Starting at the line that contains "# Grip bands, each bulging at the middle" in the listing below, write out every line word for word until you have written the line that contains "(r, z + h * 0.35), (r".
*** MATERIAL FOR THIS TASK ***
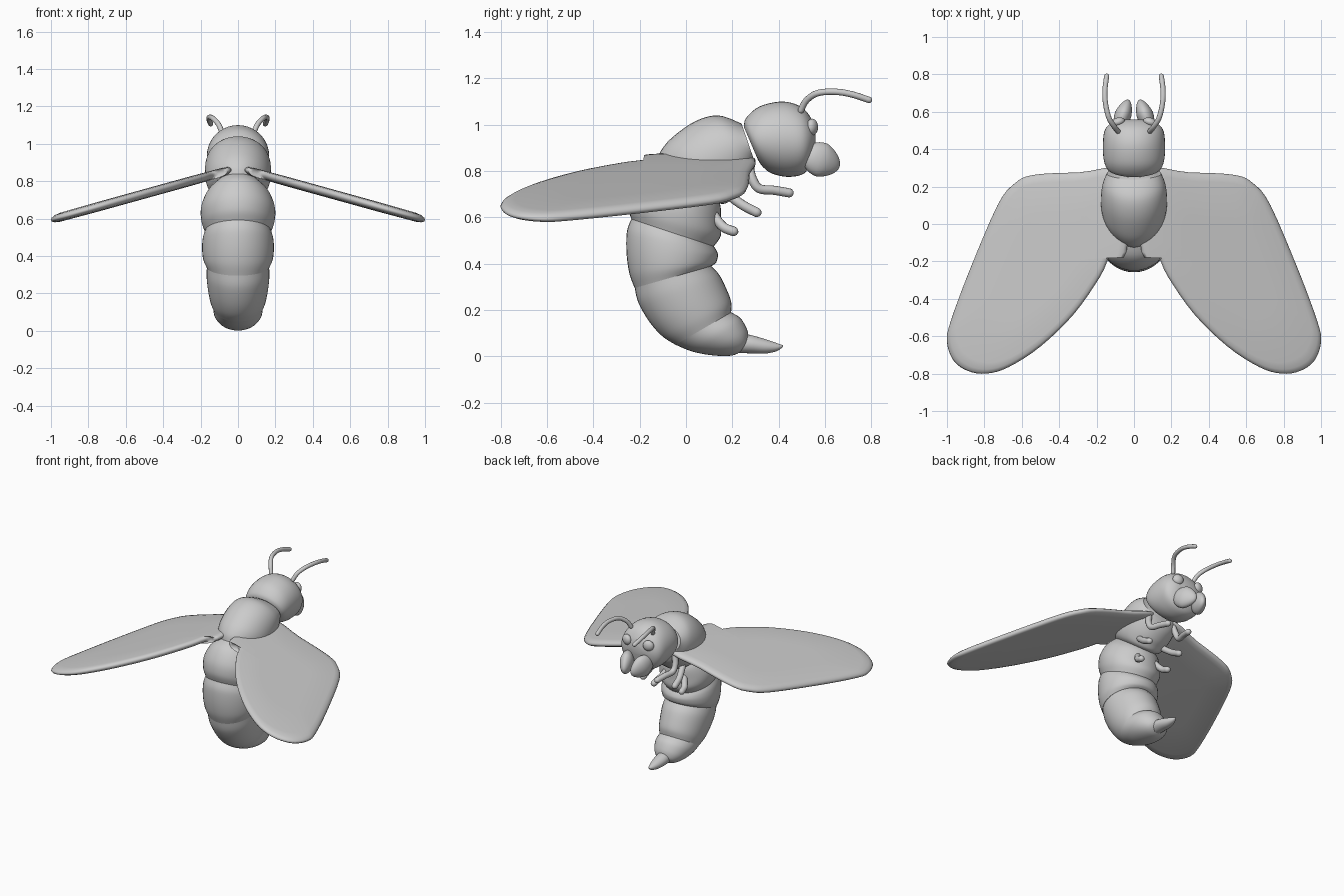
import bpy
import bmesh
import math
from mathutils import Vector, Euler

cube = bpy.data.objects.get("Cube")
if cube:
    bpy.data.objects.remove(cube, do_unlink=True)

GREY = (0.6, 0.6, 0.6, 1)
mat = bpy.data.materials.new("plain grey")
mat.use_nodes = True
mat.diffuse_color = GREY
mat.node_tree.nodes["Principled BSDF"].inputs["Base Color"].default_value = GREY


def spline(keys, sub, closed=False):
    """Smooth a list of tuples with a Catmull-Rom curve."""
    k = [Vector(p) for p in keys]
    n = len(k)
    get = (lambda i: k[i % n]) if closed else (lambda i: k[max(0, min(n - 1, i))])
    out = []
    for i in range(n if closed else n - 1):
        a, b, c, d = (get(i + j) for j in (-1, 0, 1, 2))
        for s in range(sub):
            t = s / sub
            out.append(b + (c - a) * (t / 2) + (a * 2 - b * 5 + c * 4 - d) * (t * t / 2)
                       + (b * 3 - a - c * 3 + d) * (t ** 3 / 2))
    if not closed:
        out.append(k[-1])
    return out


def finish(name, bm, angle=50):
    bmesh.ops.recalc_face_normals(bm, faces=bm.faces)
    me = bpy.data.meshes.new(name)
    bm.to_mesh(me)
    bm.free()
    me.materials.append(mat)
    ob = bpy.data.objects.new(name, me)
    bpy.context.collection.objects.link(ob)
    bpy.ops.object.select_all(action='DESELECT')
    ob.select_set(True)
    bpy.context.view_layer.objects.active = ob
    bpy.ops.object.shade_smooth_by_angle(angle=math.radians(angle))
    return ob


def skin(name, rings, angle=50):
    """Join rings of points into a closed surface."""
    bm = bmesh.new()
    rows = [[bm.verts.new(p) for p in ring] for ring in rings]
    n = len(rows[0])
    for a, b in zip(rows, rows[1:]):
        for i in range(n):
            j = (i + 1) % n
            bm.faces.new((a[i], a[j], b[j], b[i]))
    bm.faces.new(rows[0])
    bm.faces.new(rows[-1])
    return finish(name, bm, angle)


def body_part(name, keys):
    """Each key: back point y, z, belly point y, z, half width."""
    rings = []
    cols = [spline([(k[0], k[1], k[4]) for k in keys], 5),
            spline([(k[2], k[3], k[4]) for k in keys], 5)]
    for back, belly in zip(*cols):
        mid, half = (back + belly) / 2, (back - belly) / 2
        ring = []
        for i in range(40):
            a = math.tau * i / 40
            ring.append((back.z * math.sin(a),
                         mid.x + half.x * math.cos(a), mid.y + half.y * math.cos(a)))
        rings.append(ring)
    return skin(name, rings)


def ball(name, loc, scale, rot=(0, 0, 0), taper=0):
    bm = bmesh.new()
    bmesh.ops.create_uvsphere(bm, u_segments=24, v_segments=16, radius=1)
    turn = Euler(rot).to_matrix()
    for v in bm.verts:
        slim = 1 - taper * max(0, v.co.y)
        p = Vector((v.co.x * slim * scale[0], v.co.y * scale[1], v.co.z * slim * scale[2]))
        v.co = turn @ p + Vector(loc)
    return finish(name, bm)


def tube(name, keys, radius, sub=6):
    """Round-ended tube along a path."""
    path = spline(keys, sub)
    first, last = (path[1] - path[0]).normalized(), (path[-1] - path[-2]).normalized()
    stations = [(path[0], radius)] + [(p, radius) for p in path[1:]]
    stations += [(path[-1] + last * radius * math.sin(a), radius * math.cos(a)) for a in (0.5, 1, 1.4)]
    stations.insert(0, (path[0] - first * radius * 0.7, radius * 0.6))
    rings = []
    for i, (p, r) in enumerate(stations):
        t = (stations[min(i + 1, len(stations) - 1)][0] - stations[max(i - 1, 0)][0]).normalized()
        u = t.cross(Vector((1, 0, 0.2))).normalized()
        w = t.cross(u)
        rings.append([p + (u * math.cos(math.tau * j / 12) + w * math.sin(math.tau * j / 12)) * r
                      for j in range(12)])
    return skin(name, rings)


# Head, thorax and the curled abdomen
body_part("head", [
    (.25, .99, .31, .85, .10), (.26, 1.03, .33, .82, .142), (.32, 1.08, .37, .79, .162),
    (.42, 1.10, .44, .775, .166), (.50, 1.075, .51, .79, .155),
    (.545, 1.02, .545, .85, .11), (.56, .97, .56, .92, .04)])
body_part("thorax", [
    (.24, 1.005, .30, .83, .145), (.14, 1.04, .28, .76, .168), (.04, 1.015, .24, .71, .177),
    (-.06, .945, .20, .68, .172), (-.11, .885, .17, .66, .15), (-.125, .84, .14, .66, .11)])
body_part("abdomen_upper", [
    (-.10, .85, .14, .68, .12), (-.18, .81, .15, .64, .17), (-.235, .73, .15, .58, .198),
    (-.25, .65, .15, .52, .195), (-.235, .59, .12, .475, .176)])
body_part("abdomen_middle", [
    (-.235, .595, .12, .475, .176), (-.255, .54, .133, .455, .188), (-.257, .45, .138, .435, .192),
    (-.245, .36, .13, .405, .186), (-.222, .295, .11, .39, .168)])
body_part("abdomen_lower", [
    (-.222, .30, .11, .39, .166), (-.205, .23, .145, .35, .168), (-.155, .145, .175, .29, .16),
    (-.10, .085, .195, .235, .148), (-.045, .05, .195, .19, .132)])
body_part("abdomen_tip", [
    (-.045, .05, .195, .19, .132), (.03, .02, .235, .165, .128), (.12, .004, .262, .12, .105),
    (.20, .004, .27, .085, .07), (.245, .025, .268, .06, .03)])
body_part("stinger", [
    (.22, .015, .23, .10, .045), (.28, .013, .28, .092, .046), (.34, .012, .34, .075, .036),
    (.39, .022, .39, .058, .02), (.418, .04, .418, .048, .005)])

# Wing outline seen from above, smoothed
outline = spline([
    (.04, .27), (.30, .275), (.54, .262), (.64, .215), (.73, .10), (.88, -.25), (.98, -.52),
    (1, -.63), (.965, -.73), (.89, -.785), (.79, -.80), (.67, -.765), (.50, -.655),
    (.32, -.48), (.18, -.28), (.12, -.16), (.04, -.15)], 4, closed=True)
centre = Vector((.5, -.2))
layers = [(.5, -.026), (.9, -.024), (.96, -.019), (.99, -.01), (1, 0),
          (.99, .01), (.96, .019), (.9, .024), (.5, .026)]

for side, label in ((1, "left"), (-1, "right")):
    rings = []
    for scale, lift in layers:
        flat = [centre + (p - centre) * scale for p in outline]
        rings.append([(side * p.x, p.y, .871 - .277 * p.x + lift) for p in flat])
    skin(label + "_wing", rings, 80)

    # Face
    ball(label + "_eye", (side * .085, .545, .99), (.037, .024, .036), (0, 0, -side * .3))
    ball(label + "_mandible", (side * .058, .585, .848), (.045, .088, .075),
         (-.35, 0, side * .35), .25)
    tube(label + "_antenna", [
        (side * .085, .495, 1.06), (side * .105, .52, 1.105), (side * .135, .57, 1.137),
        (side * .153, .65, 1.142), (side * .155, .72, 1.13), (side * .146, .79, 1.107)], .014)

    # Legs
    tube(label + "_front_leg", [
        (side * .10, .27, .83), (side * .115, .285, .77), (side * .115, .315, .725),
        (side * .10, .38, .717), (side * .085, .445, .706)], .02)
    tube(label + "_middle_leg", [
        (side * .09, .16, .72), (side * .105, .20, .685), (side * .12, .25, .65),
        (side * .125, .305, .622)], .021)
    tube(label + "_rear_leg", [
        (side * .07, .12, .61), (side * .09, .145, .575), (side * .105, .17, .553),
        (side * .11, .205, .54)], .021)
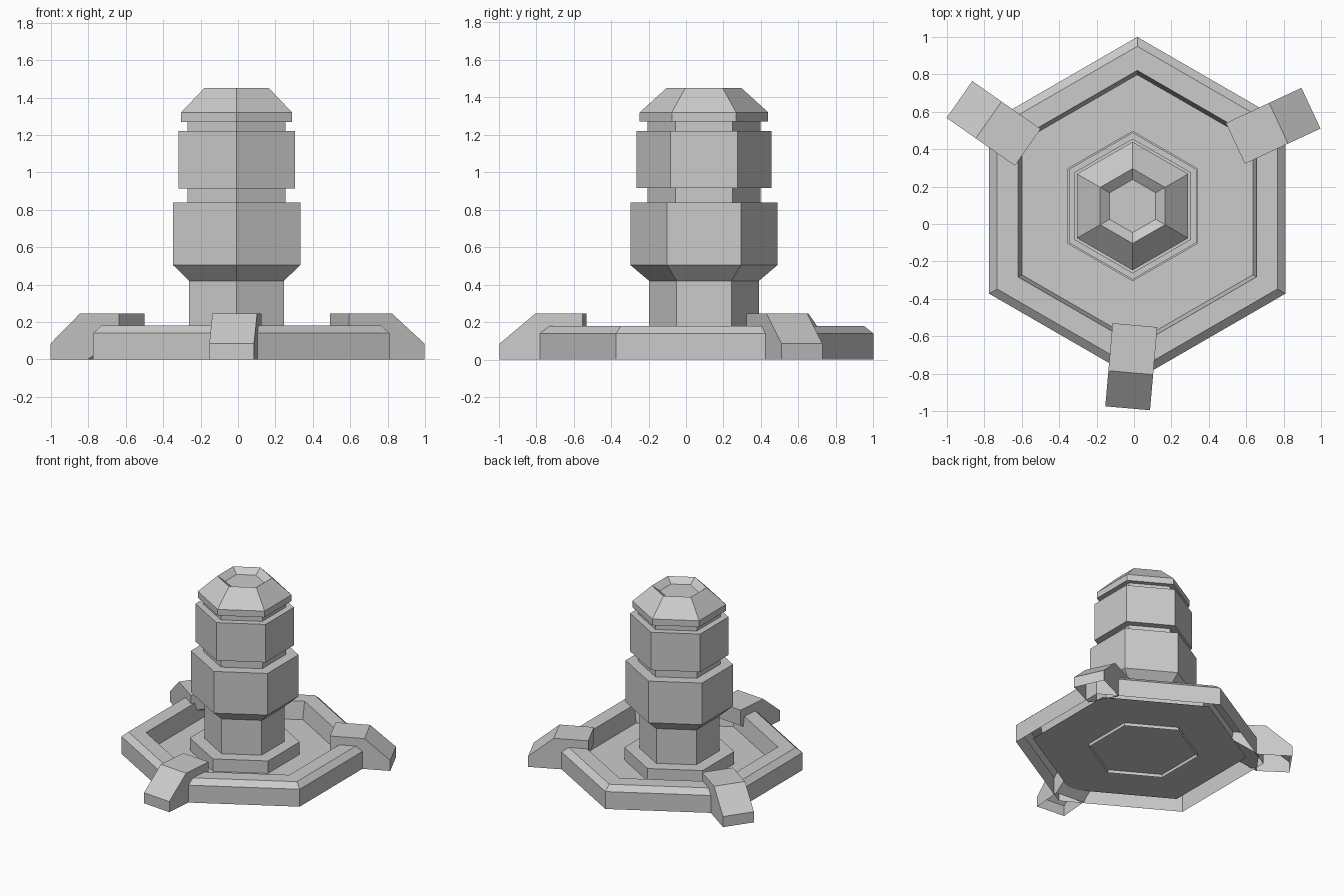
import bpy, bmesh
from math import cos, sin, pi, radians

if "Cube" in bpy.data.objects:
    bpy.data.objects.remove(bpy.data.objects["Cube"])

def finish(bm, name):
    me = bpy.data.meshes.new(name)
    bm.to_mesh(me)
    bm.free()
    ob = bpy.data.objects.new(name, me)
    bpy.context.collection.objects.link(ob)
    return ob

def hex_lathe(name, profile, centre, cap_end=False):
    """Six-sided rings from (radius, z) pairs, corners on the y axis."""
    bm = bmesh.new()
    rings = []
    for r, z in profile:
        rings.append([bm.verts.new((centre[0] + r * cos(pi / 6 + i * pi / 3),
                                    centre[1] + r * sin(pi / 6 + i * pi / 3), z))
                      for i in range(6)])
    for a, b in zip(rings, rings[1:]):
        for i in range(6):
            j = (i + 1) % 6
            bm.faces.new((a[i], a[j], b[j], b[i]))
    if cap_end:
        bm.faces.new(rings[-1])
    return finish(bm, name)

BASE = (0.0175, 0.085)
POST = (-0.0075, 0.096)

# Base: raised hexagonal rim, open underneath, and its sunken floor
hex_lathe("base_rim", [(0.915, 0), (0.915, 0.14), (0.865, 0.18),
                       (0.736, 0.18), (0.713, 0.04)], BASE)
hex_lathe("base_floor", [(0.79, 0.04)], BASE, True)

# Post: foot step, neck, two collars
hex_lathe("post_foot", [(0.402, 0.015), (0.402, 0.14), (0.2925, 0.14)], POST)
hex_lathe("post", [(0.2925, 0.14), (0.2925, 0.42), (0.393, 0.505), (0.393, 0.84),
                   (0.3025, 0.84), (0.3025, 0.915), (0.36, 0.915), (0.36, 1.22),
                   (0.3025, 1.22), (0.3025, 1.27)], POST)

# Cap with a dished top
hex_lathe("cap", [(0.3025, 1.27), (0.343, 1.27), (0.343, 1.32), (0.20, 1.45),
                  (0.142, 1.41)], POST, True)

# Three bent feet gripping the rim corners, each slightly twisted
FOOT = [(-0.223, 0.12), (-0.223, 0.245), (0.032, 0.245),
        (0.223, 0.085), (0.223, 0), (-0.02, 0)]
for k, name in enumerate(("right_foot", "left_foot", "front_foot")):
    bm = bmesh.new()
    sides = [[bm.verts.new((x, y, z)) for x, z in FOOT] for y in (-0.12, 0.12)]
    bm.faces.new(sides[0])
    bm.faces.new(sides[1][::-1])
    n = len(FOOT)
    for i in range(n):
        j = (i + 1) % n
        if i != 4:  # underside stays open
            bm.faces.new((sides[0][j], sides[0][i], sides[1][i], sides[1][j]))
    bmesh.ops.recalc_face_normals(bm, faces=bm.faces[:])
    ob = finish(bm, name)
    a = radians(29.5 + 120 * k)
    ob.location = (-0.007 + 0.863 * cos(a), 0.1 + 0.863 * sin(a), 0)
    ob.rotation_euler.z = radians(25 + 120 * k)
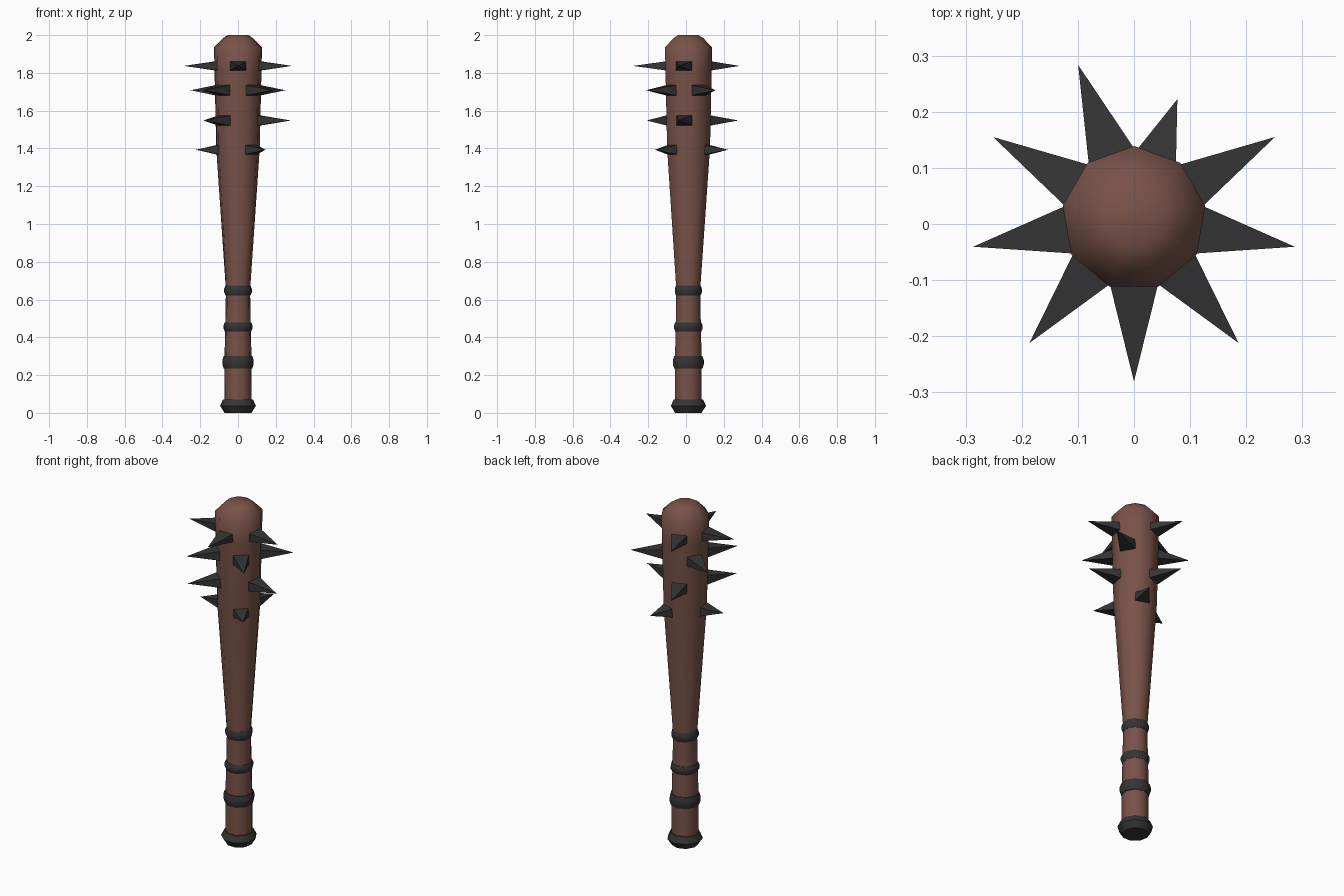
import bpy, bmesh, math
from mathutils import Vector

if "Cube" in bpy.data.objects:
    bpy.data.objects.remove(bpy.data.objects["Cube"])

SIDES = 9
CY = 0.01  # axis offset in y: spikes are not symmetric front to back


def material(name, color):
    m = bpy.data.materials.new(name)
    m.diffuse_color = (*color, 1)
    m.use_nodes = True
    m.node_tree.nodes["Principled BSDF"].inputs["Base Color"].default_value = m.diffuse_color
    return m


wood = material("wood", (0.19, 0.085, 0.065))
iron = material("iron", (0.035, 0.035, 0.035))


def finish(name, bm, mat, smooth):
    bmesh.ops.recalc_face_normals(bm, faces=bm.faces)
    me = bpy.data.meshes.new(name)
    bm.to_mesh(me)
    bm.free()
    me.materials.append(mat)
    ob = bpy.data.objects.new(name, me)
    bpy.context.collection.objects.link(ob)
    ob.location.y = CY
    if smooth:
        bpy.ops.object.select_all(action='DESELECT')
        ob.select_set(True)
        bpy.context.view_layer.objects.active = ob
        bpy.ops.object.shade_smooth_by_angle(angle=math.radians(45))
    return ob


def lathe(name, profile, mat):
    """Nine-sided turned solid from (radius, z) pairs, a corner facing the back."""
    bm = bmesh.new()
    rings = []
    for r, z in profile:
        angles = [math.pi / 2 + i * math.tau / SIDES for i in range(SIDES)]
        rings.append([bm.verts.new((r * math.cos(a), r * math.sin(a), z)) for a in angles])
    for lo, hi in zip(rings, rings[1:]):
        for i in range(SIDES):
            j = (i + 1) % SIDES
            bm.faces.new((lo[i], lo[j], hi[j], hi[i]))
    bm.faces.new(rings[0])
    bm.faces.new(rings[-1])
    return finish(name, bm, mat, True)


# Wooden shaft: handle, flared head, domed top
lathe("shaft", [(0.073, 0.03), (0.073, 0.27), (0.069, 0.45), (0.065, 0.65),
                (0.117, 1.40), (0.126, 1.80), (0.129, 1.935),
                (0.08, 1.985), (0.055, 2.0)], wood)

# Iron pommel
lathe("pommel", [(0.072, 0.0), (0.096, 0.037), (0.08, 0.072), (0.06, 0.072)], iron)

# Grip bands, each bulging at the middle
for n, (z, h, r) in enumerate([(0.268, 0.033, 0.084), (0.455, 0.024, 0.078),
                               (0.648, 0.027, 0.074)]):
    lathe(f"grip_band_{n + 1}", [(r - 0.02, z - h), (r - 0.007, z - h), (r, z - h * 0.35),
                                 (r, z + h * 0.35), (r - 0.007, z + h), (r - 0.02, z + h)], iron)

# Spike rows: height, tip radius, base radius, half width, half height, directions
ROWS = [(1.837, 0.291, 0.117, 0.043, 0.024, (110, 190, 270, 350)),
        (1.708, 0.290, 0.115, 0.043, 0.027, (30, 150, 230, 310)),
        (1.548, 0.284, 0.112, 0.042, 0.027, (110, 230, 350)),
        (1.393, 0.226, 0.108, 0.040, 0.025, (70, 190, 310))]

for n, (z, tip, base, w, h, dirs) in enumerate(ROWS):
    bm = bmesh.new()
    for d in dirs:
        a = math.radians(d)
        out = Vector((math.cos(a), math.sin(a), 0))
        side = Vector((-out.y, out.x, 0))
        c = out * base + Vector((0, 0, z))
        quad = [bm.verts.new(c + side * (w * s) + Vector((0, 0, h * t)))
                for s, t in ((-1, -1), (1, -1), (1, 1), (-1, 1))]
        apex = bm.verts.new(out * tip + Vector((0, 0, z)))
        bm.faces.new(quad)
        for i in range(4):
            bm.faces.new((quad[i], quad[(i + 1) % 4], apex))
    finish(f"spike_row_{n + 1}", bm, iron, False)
***
• **ANSWER TO THE EXERCISE**
# Grip bands, each bulging at the middle
for n, (z, h, r) in enumerate([(0.268, 0.033, 0.084), (0.455, 0.024, 0.078),
                               (0.648, 0.027, 0.074)]):
    lathe(f"grip_band_{n + 1}", [(r - 0.02, z - h), (r - 0.007, z - h), (r, z - h * 0.35),
                                 (r, z + h * 0.35), (r - 0.007, z + h), (r - 0.02, z + h)], iron)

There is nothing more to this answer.